In very warm rooms, it’s worth increasing the humidity by standing the plants on trays of moist gravel. During the summer, keep plants well ventilated and consider moving them outside to a shady spot over the warmest months.
When to water and feed a bromeliad
Aechmea ‘Brazil’: red flower spike and variegated leaves with pale yellow margins
Most bromeliads grow on the branches of tropical trees and their leaves form a rosette that fills with water whenever it rains. It’s important to keep these ‘tanks’ filled up, but try to use rain water if possible, as lime scale will mark the leaves.
Once a month, empty the rosette by turning the plant upside down, then refill with fresh water. The compost should also be watered, but not much – simply ensure it never dries out fully. Add a house plant fertiliser when watering the rosette, though use it at half strength, and only feed during the spring and summer months.
Billbergia ‘Hallelujah’: baby plants developing around a spent central plant
An unusual characteristic of bromeliads is that their central rosette will often die after flowering. After this happens, the plant will produce several babies at its base. The baby plants can be left in the original pot, and they can also be divided into more plants. When dividing bromeliads, it’s best to wait until the babies are at least 10-15cm long.

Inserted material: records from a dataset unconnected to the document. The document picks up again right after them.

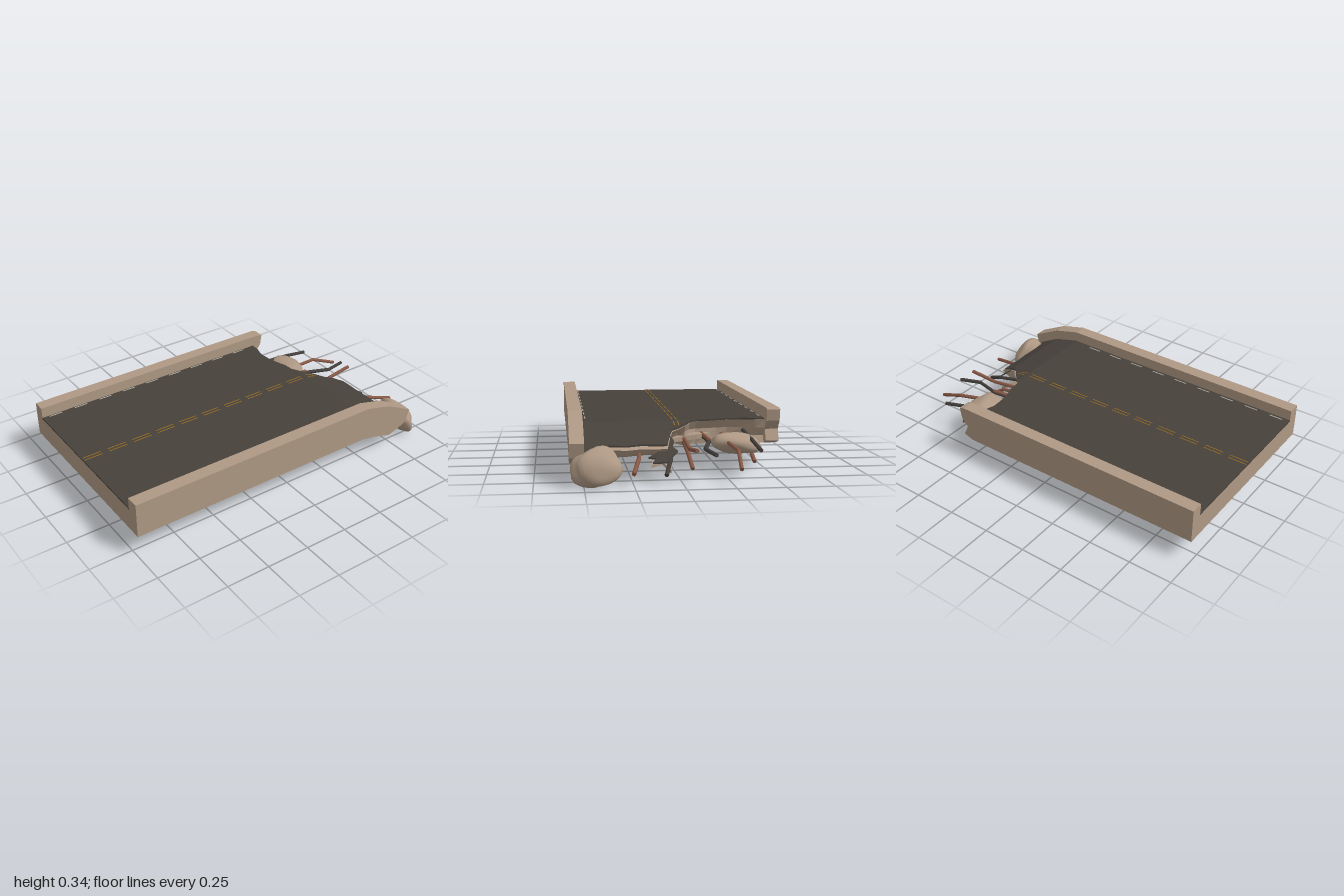
import * as THREE from 'three';
import { mergeVertices } from 'three/addons/utils/BufferGeometryUtils.js';

const paint = (name, color) => Object.assign(new THREE.MeshStandardMaterial({ color }), { name });

// How far the road sags towards its broken end
const drop = z => 0.25 * Math.max(0, -0.52 - z) + 0.28 * Math.max(0, -0.68 - z);
const wobble = (i, k) => Math.sin(i * 12.9 + k * 7.3);

// Broken edge of the road surface, as x and z
const edge = [
  [-0.5, -0.48], [-0.45, -0.48], [-0.38, -0.46], [-0.3, -0.465], [-0.24, -0.48], [-0.18, -0.5],
  [-0.12, -0.505], [-0.08, -0.53], [-0.05, -0.57], [-0.01, -0.61], [0.03, -0.64], [0.05, -0.7],
  [0.07, -0.77], [0.14, -0.77], [0.2, -0.765], [0.28, -0.775], [0.36, -0.77], [0.45, -0.78], [0.5, -0.82],
];

// Joins one ring of [y, z] points per column of x into a faceted slab
function loft(xs, rings) {
  const n = rings[0].length, pos = [], index = [];
  rings.forEach((ring, i) => ring.forEach(([y, z]) => pos.push(xs[i], y, z)));
  for (let i = 0; i < xs.length - 1; i++) {
    for (let j = 0; j < n; j++) {
      const k = (j + 1) % n, a = i * n + j, b = a + n, c = (i + 1) * n + k, d = i * n + k;
      index.push(a, b, c, a, c, d);
    }
  }
  const geo = new THREE.BufferGeometry();
  geo.setAttribute('position', new THREE.Float32BufferAttribute(pos, 3));
  geo.setIndex(index);
  const flat = geo.toNonIndexed();
  flat.computeVertexNormals();
  return flat;
}

// A slab following the sag, with a ragged end running from zTop to zBottom
function slab(top, bottom, zTop, zBottom, rough) {
  const at = (y, z) => [y - drop(z), z];
  return loft(edge.map(e => e[0]), edge.map((e, i) => {
    const a = zTop(e[1], i), b = zBottom(e[1], i);
    const upper = [1, Math.max(-0.52, a), Math.max(-0.68, a), a].map(z => at(top, z));
    const broken = [0.35, 0.7].map((t, k) =>
      at(top + (bottom - top) * t, a + (b - a) * t + rough * wobble(i, k)));
    const lower = [b, Math.max(-0.68, b), Math.max(-0.52, b), 1].map(z => at(bottom, z));
    return [...upper, ...broken, ...lower];
  }));
}

// Side wall cut from a [z, y] profile
function wallGeometry(profile, x, width) {
  const shape = new THREE.Shape(profile.map(([z, y]) => new THREE.Vector2(-z, y)));
  const geo = new THREE.ExtrudeGeometry(shape, { depth: width, bevelEnabled: false });
  return geo.rotateY(Math.PI / 2).translate(x, 0, 0);
}

// Flat splinter outlined in x and z that sags with the road
function shardGeometry(points, y, thick, fall) {
  const shape = new THREE.Shape(points.map(([x, z]) => new THREE.Vector2(x, -z)));
  const geo = new THREE.ExtrudeGeometry(shape, { depth: thick, bevelEnabled: false }).rotateX(-Math.PI / 2);
  const p = geo.attributes.position;
  for (let i = 0; i < p.count; i++) {
    const z = p.getZ(i);
    p.setY(i, p.getY(i) + y - drop(z) - fall * Math.max(0, -0.68 - z));
  }
  geo.computeVertexNormals();
  return geo;
}

// Smooth lumpy boulder
function rockGeometry(seed) {
  let geo = new THREE.IcosahedronGeometry(1, 4);
  geo.deleteAttribute('uv');
  geo.deleteAttribute('normal');
  geo = mergeVertices(geo, 1e-4);
  const p = geo.attributes.position, v = new THREE.Vector3();
  for (let i = 0; i < p.count; i++) {
    v.fromBufferAttribute(p, i);
    const s = 0.95 + 0.07 * Math.sin(3 * v.x + seed) * Math.cos(4 * v.y - seed)
      + 0.05 * Math.sin(5 * v.z + 4 * v.x + seed);
    p.setXYZ(i, v.x * s, v.y * s, v.z * s);
  }
  geo.computeVertexNormals();
  return geo;
}

export function createModel() {
  const model = new THREE.Group();
  const concrete = paint('concrete', 0xae9884);
  const asphalt = paint('asphalt', 0x47413b);
  const rust = paint('rusty steel', 0x8a5a47);
  const steel = paint('dark steel', 0x45413d);
  const yellow = paint('yellow paint', 0x9a6e22);
  const white = paint('white paint', 0xb5b1a6);
  const add = (name, geo, mat, parent = model) => {
    const mesh = new THREE.Mesh(geo, mat);
    mesh.name = name;
    parent.add(mesh);
    return mesh;
  };

  // Deck and its road surface
  add('deck', slab(0.279, 0.15,
    (z, i) => z - 0.012 - 0.012 * wobble(i, 3),
    (z, i) => z + (z < -0.6 ? 0.14 : 0.03) + 0.025 * wobble(i, 5), 0.025), concrete);
  add('roadSurface', slab(0.288, 0.279, z => z, z => z, 0), asphalt);

  // Side walls: the left one sags, the right one is snapped short
  add('leftWall', wallGeometry([
    [1, 0.15], [-0.49, 0.15], [-0.6, 0.13], [-0.7, 0.1], [-0.78, 0.125], [-0.83, 0.15],
    [-0.85, 0.225], [-0.68, 0.31], [-0.52, 0.35], [1, 0.35],
  ], 0.495, 0.075), concrete);
  add('rightWall', wallGeometry([
    [1, 0.15], [-0.47, 0.15], [-0.53, 0.17], [-0.5, 0.23], [-0.54, 0.28], [-0.55, 0.343],
    [-0.52, 0.35], [1, 0.35],
  ], -0.57, 0.072), concrete);

  // Worn lane lines
  const lines = new THREE.Group();
  lines.name = 'laneLines';
  model.add(lines);
  for (const x of [-0.014, 0.009]) {
    for (let i = 0; i < 10; i++) {
      add('centreLine', new THREE.BoxGeometry(0.005, 0.002, 0.11), yellow, lines)
        .position.set(x, 0.2885, 0.94 - i * 0.153);
    }
    const end = add('centreLine', new THREE.BoxGeometry(0.005, 0.002, 0.06), yellow, lines);
    end.position.set(x, 0.279, -0.56);
    end.rotation.x = -Math.atan(0.25);
  }
  for (const x of [-0.488, 0.475]) {
    for (let i = 0; i < 9; i++) {
      add('edgeLine', new THREE.BoxGeometry(0.006, 0.002, 0.08), white, lines)
        .position.set(x, 0.2885, 0.92 - i * 0.16);
    }
  }

  // Torn flap of road surface and concrete splinters
  add('tornSurface', shardGeometry([
    [0.03, -0.64], [0.09, -0.66], [0.11, -0.77], [0.17, -0.8], [0.13, -0.805], [0.15, -0.825],
    [0.06, -0.825], [0.05, -0.8], [0.015, -0.77], [0.04, -0.75], [0.03, -0.72], [0.05, -0.69],
  ], 0.279, 0.008, 0.35), asphalt);
  add('splinter', shardGeometry([
    [0.02, -0.64], [0.12, -0.66], [0.15, -0.75], [0.09, -0.73], [0.05, -0.79], [0.04, -0.72],
  ], 0.16, 0.015, 0.1), concrete);
  add('splinter', shardGeometry([
    [-0.15, -0.46], [0, -0.5], [0.02, -0.58], [-0.05, -0.55], [-0.12, -0.535], [-0.2, -0.5],
  ], 0.19, 0.025, 0), concrete);

  // Fallen boulders
  const rocks = [
    [[-0.315, 0.175, -0.61], [0.147, 0.06, 0.09], 0, 0.1, 1],
    [[0.44, 0.11, -0.878], [0.135, 0.107, 0.066], 0.4, -0.25, 4],
  ];
  for (const [at, size, tilt, roll, seed] of rocks) {
    const rock = add('boulder', rockGeometry(seed), concrete);
    rock.position.set(...at);
    rock.scale.set(...size);
    rock.rotation.set(tilt, 0, roll);
  }

  // Bent reinforcing bars, each a short path of x, y, z points
  const bars = [
    [steel, [-0.39, 0.22, -0.4], [-0.39, 0.2, -0.68], [-0.405, 0.17, -0.83]],
    [rust, [-0.39, 0.18, -0.4], [-0.39, 0.16, -0.58], [-0.4, 0.09, -0.7]],
    [rust, [-0.27, 0.2, -0.4], [-0.26, 0.19, -0.66], [-0.29, 0.17, -0.82], [-0.275, 0.105, -0.98]],
    [rust, [-0.15, 0.21, -0.42], [-0.165, 0.2, -0.65]],
    [steel, [-0.15, 0.2, -0.42], [-0.165, 0.19, -0.65], [-0.12, 0.18, -0.81], [-0.155, 0.17, -0.94]],
    [rust, [-0.045, 0.2, -0.5], [-0.05, 0.17, -0.75], [-0.062, 0.19, -0.92]],
    [rust, [-0.05, 0.17, -0.5], [-0.05, 0.14, -0.68], [-0.06, 0.075, -0.78]],
    [steel, [0.06, 0.17, -0.62], [0.055, 0.13, -0.8], [0.09, 0.07, -0.91]],
    [rust, [0.2, 0.18, -0.6], [0.22, 0.14, -0.82], [0.26, 0.095, -0.993]],
    [steel, [0.36, 0.16, -0.65], [0.35, 0.12, -0.84]],
  ];
  const up = new THREE.Vector3(0, 1, 0);
  for (const [mat, ...path] of bars) {
    const bar = new THREE.Group();
    bar.name = 'reinforcingBar';
    model.add(bar);
    for (let i = 0; i < path.length - 1; i++) {
      const a = new THREE.Vector3(...path[i]), b = new THREE.Vector3(...path[i + 1]);
      const d = b.clone().sub(a);
      const piece = add('barSegment', new THREE.CylinderGeometry(0.011, 0.011, d.length() + 0.006, 6), mat, bar);
      piece.position.copy(a).add(b).multiplyScalar(0.5);
      piece.quaternion.setFromUnitVectors(up, d.normalize());
    }
  }
  return model;
}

Lift the main plant out of its pot to remove the individual baby plants, being careful not to damage any roots attached to the new plants. Pot each of the baby plants in house plant compost then water both the compost and the rosette. Rooting takes around a month. Alternatively, you can wait until the main plant begins to die off, then cut it out and leave the babies to grow where they are.
It’s rare for indoor bromeliads to suffer from pests, but occasionally they can attract mealybug, scale and red spider mites. The first two are slow-moving insects that feed on sap and often the first symptom you’ll spot is stickiness on the leaves or nearby surfaces. As the insects feed, they release sugary sap, which becomes sticky and can attract black sooty mould. The best way to control these pests is to wipe them off manually with a damp cloth, but you can also spray with a systemic insecticide.
Tiny red spider mites are so small that they’re difficult to see. Look out for fine webbing between the leaves and yellow mottling on the surfaces. Mites are hard to control and few insecticides will work, but as they dislike a humid atmosphere, it’s worth spraying your plants with water and standing them on a tray filled with damp gravel. You can also try sprays containing plant oils.